“Before, it was worth our while,” he said. “But it has become so bad that you can’t even make a living.”

According to the town delivery person, most delivery people–many of whom had worked as newspaper deliverers for more than 20 years–quit in anticipation of the merger simply because the updated job description looked too grim.

“All of a sudden, the [merger] happened, and they lost everything,” he said.

Even so, he says that some of them, like himself, have been forced to cope with such grave pay devaluation and degraded working conditions because of market conditions that have virtually obligated them to stay on the job.

“It’s a sad situation,” said Dave Mori, Oahu division director at the ILWU, the union representing the former Advertiser’s delivery people, “given the fact that the district managers were the best qualified people to do the job. But in the interest of wanting to make a bigger profit, they decided to use subcontractors.” Mori points out that the subcontractors, 15 of whom were hired from the original pool of 64 delivery managers, no longer enjoy medical insurance, sick leave or other benefits.

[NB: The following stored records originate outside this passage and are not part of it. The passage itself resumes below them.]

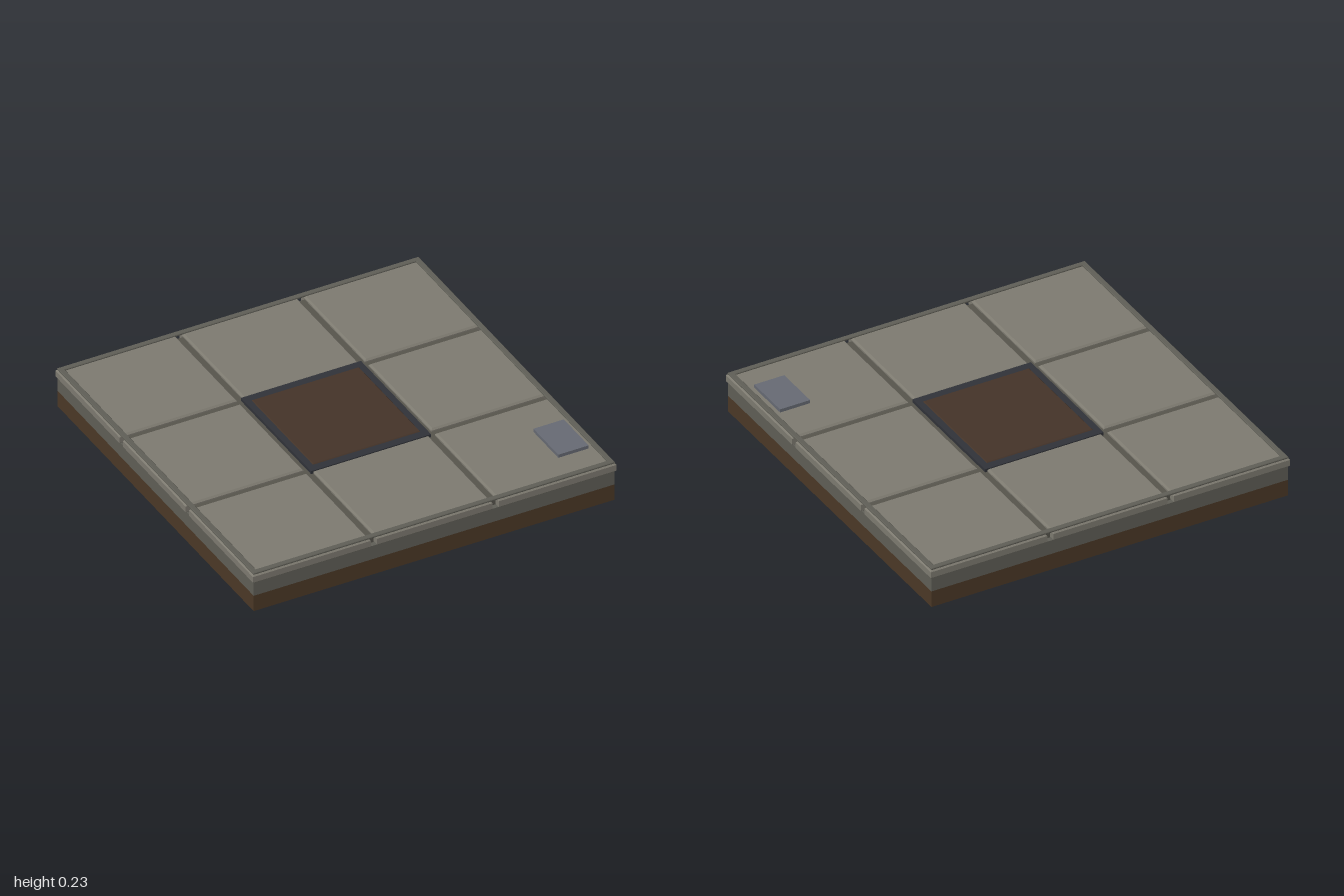
import * as THREE from 'three';

const material = (color) => new THREE.MeshStandardMaterial({ color, flatShading: true });
const soil = material(0x4b3826);
const bedding = material(0x5f5e56);
const stone = material(0x7d7a70);
const joint = material(0x56544c);
const iron = material(0x303238);
const earth = material(0x443328);
const plateGrey = material(0x666a73);

// Box given by its limits on each axis
function block(name, [x0, x1], [y0, y1], [z0, z1], mat) {
  const mesh = new THREE.Mesh(new THREE.BoxGeometry(x1 - x0, y1 - y0, z1 - z0), mat);
  mesh.position.set((x0 + x1) / 2, (y0 + y1) / 2, (z0 + z1) / 2);
  mesh.name = name;
  return mesh;
}

// Block with chamfered edges all round
function chamferedBlock(name, [x0, x1], [y0, y1], [z0, z1], c, mat) {
  const w = (x1 - x0) / 2 - c;
  const d = (z1 - z0) / 2 - c;
  const shape = new THREE.Shape([[-w, -d], [w, -d], [w, d], [-w, d]].map(([x, y]) => new THREE.Vector2(x, y)));
  const geometry = new THREE.ExtrudeGeometry(shape, {
    depth: y1 - y0 - 2 * c, bevelEnabled: true, bevelThickness: c, bevelSize: c, bevelSegments: 1,
  });
  geometry.rotateX(-Math.PI / 2);
  const mesh = new THREE.Mesh(geometry, mat);
  mesh.position.set((x0 + x1) / 2, y0 + c, (z0 + z1) / 2);
  mesh.name = name;
  return mesh;
}

export function createModel() {
  const model = new THREE.Group();
  model.name = 'pavedGroundTile';

  // Soil and bedding layers
  model.add(block('soilLayer', [-0.992, 0.992], [0, 0.09], [-0.992, 0.992], soil));
  model.add(block('beddingLayer', [-0.992, 0.992], [0.09, 0.168], [-0.992, 0.992], bedding));

  // Eight paving slabs around an open centre
  const slabs = new THREE.Group();
  slabs.name = 'pavingSlabs';
  const spans = [[-1, -0.352], [-0.318, 0.318], [0.352, 1]];
  spans.forEach((xs, i) => spans.forEach((zs, j) => {
    if (i === 1 && j === 1) return;
    slabs.add(chamferedBlock('pavingSlab', xs, [0.165, 0.216], zs, 0.009, stone));
  }));
  model.add(slabs);

  // Joint filling in the grooves, and the raised outer rim
  for (const s of [-1, 1]) {
    const g = [s * 0.335 - 0.018, s * 0.335 + 0.018];
    model.add(block('lengthwiseJoint', g, [0.165, 0.2], [-0.965, 0.965], joint));
    model.add(block('crosswiseJoint', [-0.965, 0.965], [0.165, 0.2], g, joint));
    const r = [s * 0.98 - 0.014, s * 0.98 + 0.014];
    model.add(chamferedBlock('sideRim', r, [0.212, 0.224], [-0.994, 0.994], 0.003, bedding));
    model.add(chamferedBlock('endRim', [-0.994, 0.994], [0.212, 0.224], r, 0.003, bedding));
  }

  // Iron frame around the planting bed
  const frame = new THREE.Group();
  frame.name = 'bedFrame';
  for (const s of [-1, 1]) {
    frame.add(block('frameSide', [s * 0.312 - 0.018, s * 0.312 + 0.018], [0.165, 0.217], [-0.355, 0.355], iron));
    frame.add(block('frameEnd', [-0.294, 0.294], [0.165, 0.217], [s * 0.332 - 0.023, s * 0.332 + 0.023], iron));
  }
  model.add(frame);
  model.add(chamferedBlock('bedEarth', [-0.297, 0.297], [0.165, 0.221], [-0.313, 0.313], 0.006, earth));

  // Small cover plate on the front left slab
  model.add(block('coverPlate', [0.775, 0.942], [0.214, 0.234], [0.572, 0.824], plateGrey));

  return model;
}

“If we don’t do [our job], or if we say something, they just get rid of us and find somebody else because we are on the bottom of the totem poll,” he said. “We’re stuck between a rock and a hard place, and we can’t go up there and tell them anything. They’re not going to listen to us. We’re just peons.”

To top all that off, newspaper delivery people have to put up with ill-defined gratuity protocol–according to the town delivery person, administrators do not provide documentation for the tips that subscribers allot in their subscription checks–and the fact that they still haven’t been paid for their two-weeks of work prior to June 7.

“Before, we were really strong…with the union and everything else,” he said. “But now, it’s independent, there’s nothing. Now, they’re screwing everybody.”